(Given records)
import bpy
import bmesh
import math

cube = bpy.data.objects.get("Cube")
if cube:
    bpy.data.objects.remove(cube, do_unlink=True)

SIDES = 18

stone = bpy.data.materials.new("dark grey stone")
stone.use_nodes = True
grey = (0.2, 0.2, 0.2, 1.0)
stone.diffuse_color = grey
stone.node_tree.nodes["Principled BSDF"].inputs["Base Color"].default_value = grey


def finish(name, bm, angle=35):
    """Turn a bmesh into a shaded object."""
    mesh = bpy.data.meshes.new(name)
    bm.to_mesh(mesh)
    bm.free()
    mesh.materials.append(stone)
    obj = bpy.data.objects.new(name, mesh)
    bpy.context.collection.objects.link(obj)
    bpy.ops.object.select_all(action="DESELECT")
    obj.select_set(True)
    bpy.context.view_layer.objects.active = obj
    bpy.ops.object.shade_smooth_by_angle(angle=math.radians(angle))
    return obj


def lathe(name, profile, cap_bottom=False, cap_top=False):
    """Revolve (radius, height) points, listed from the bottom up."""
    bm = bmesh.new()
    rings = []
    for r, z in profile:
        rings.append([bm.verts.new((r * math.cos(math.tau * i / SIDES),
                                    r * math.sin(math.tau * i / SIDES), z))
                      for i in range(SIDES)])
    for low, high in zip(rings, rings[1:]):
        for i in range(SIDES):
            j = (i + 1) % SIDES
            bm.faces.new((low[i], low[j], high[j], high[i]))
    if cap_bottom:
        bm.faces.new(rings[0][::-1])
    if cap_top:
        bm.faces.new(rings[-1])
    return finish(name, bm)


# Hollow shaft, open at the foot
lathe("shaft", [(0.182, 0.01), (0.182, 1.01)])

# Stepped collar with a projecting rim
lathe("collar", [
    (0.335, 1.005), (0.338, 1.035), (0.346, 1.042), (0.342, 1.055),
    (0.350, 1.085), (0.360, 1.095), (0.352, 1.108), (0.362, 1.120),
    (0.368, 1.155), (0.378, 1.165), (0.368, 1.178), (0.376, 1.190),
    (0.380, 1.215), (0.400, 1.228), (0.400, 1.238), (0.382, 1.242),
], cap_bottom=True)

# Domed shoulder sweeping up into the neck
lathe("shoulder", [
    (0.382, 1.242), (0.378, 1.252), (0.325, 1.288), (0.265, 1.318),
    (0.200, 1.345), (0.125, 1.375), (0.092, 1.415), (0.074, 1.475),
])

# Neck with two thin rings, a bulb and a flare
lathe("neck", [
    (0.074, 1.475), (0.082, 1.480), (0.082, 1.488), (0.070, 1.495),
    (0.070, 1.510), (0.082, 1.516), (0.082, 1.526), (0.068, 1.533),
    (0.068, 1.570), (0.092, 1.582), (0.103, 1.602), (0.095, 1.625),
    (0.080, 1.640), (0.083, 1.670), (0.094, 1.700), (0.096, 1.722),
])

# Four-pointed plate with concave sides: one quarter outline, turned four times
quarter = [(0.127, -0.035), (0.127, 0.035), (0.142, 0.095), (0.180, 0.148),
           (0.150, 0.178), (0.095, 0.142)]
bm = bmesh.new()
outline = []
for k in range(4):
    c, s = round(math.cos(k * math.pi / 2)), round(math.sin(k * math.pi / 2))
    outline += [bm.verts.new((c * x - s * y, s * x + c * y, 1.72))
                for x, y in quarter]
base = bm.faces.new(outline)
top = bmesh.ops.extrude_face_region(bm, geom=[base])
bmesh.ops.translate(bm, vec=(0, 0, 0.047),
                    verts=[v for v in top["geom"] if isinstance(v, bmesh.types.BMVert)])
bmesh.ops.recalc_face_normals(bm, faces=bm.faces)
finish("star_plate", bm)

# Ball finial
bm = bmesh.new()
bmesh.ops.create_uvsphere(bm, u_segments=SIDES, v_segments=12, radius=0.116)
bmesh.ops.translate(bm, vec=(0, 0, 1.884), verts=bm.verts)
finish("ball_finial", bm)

(What the task asks)
Given the records above, restate word for word only the lines starting at the one with "for r, z in" and ending at the one with "bm.faces.new(rings[-1])".

(Your solution)
    for r, z in profile:
        rings.append([bm.verts.new((r * math.cos(math.tau * i / SIDES),
                                    r * math.sin(math.tau * i / SIDES), z))
                      for i in range(SIDES)])
    for low, high in zip(rings, rings[1:]):
        for i in range(SIDES):
            j = (i + 1) % SIDES
            bm.faces.new((low[i], low[j], high[j], high[i]))
    if cap_bottom:
        bm.faces.new(rings[0][::-1])
    if cap_top:
        bm.faces.new(rings[-1])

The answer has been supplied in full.